Why did you apply for Future Leader Academy? What were you hoping to learn from it?
This is a yearly program that ACEC Missouri offers, and Affinis has had several co-workers attend over the years. I am always looking for ways to improve my leadership abilities, understand how others conduct business, and find opportunities to meet with like-minded people.
What kinds of sessions did you attend?
I attended a variety of sessions. They were Listening and Negotiation, Firm Culture and Business Development, Contract Language/Risk, and Strategic Human Resources.
What were your takeaways from the program?
The program was great! It was highly engaging and encourages you to know your classmates by name, company, and discipline. There is an emphasis on building relationships and networking, while learning how to become a leader with a better understanding of our industry in general. ACEC encourages industry professionals to reach out to their individual State Representatives and Senators to establish a relationship with them. The program focused on this aspect, because it is important for our industry to have the ear of legislators and offer guidance to them when they are making decisions and voting on bills that impact our industry.

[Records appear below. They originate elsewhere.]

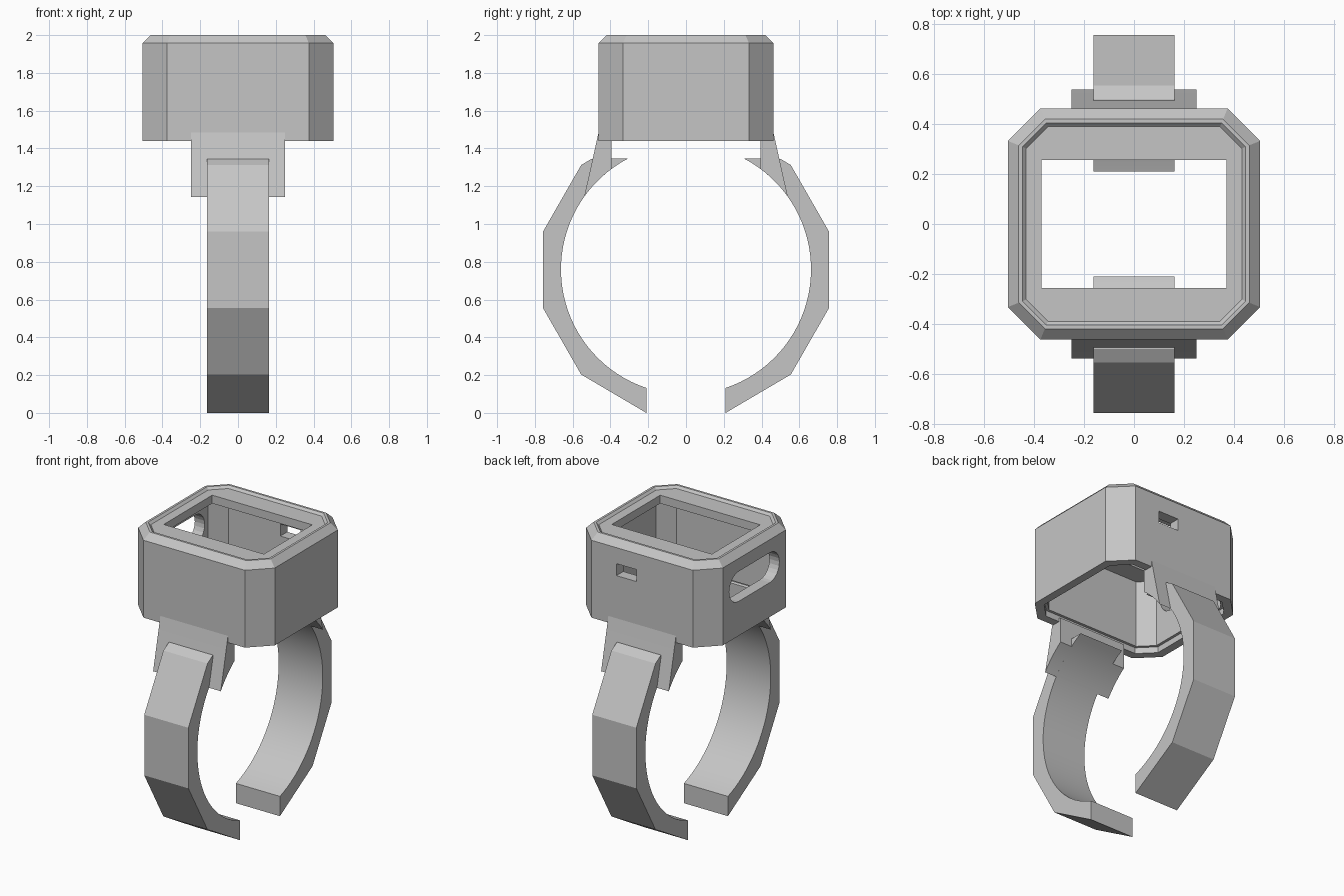
import bpy, bmesh, math

cube = bpy.data.objects.get("Cube")
if cube:
    bpy.data.objects.remove(cube, do_unlink=True)

grey = bpy.data.materials.new("light_grey")
grey.use_nodes = True
colour = (0.56, 0.56, 0.56, 1)
grey.diffuse_color = colour
grey.node_tree.nodes["Principled BSDF"].inputs["Base Color"].default_value = colour


def finish(name, bm):
    bmesh.ops.remove_doubles(bm, verts=bm.verts, dist=0.0001)
    bmesh.ops.recalc_face_normals(bm, faces=bm.faces)
    mesh = bpy.data.meshes.new(name)
    bm.to_mesh(mesh)
    bm.free()
    mesh.materials.append(grey)
    ob = bpy.data.objects.new(name, mesh)
    bpy.context.collection.objects.link(ob)
    return ob


def select(ob):
    bpy.ops.object.select_all(action='DESELECT')
    ob.select_set(True)
    bpy.context.view_layer.objects.active = ob


def extrude_x(name, profile, x0, x1):
    """Extrude a (y, z) outline along x."""
    bm = bmesh.new()
    rings = [[bm.verts.new((x, y, z)) for y, z in profile] for x in (x0, x1)]
    n = len(profile)
    for ring in rings:
        bm.faces.new(ring)
    for i in range(n):
        j = (i + 1) % n
        bm.faces.new((rings[0][i], rings[0][j], rings[1][j], rings[1][i]))
    return finish(name, bm)


# Housing: eight-sided rings joined into a closed shell with a window on top
OX, OY, CORNER = 0.505, 0.463, 0.13


def octagon(hx, hy, c):
    return [(hx, c - hy), (hx, hy - c), (hx - c, hy), (c - hx, hy),
            (-hx, hy - c), (-hx, c - hy), (c - hx, -hy), (hx - c, -hy)]


def inset(d):
    return octagon(OX - d, OY - d, CORNER - 0.586 * d)


window = octagon(0.37, 0.256, 0)
levels = [(inset(0), 1.44), (inset(0), 1.957), (inset(0.043), 2.0),
          (inset(0.058), 2.0), (inset(0.073), 1.985), (window, 1.985),
          (window, 1.93), (inset(0.073), 1.93), (inset(0.073), 1.48),
          (inset(0.055), 1.48), (inset(0.055), 1.44)]
bm = bmesh.new()
rings = [[bm.verts.new((x, y, z)) for x, y in pts] for pts, z in levels]
for k, ring in enumerate(rings):
    nxt = rings[(k + 1) % len(rings)]
    for i in range(8):
        j = (i + 1) % 8
        bm.faces.new((ring[i], ring[j], nxt[j], nxt[i]))
housing = finish("housing", bm)

# Openings: a rounded slot in one side and a small port in the back
slot = []
for cy, start in ((0.165, -90), (-0.165, 90)):
    for i in range(13):
        a = math.radians(start + 15 * i)
        slot.append((cy + 0.1 * math.cos(a), 1.77 + 0.1 * math.sin(a)))
port = [(0.3, 1.77), (0.6, 1.77), (0.6, 1.85), (0.3, 1.85)]
for cutter in (extrude_x("slot_cutter", slot, -0.6, -0.35),
               extrude_x("port_cutter", port, 0.04, 0.19)):
    cutter.hide_render = True
    select(housing)
    mod = housing.modifiers.new("cut", 'BOOLEAN')
    mod.operation = 'DIFFERENCE'
    mod.solver = 'EXACT'
    mod.object = cutter
    bpy.ops.object.modifier_apply(modifier=mod.name)
    bpy.data.objects.remove(cutter, do_unlink=True)

# Band: faceted outside, round inside, with lugs joining it to the housing
RADIUS, CENTRE = 0.662, 0.76


def arc(y_from, z_from, y_to, z_to, steps):
    a = math.atan2(z_from - CENTRE, y_from)
    b = math.atan2(z_to - CENTRE, y_to)
    angles = [a + (b - a) * i / steps for i in range(steps + 1)]
    return [(RADIUS * math.cos(t), CENTRE + RADIUS * math.sin(t)) for t in angles]


strap = [(0.5, 1.345), (0.555, 1.312), (0.757, 0.96), (0.757, 0.555),
         (0.555, 0.203), (0.21, 0.0)]
strap += arc(0.21, 0.132, 0.307, 1.345, 36)
lug = [(0.394, 1.46), (0.462, 1.49), (0.466, 1.47)]
lug += arc(0.539, 1.144, 0.394, 1.292, 8)

for side, s in (("front", -1), ("back", 1)):
    for part, outline, half in (("strap", strap, 0.163), ("lug", lug, 0.25)):
        ob = extrude_x(f"{side}_{part}", [(s * y, z) for y, z in outline], -half, half)
        select(ob)
        bpy.ops.object.shade_smooth_by_angle(angle=math.radians(15))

Which sessions/activities did you find most interesting and why?
All were great sessions! I would say that the Listening and Negotiation sessions were the most engaging and eye opening. There is truly an art to negotiations, and the key to being successful is to listen more than speak.
What did you find most beneficial? Why?
I feel like I benefited the most from the Contract Language/Risk area, as I use it most in my day-to-day. The biggest takeaway for me is that when scoping a project, it is easy to just list tasks that are important to the project needs and meet the client’s expectations. However, stating what is not being done in the scope is as important, and maybe even more so, to mitigate scope creep and reduce risk in general.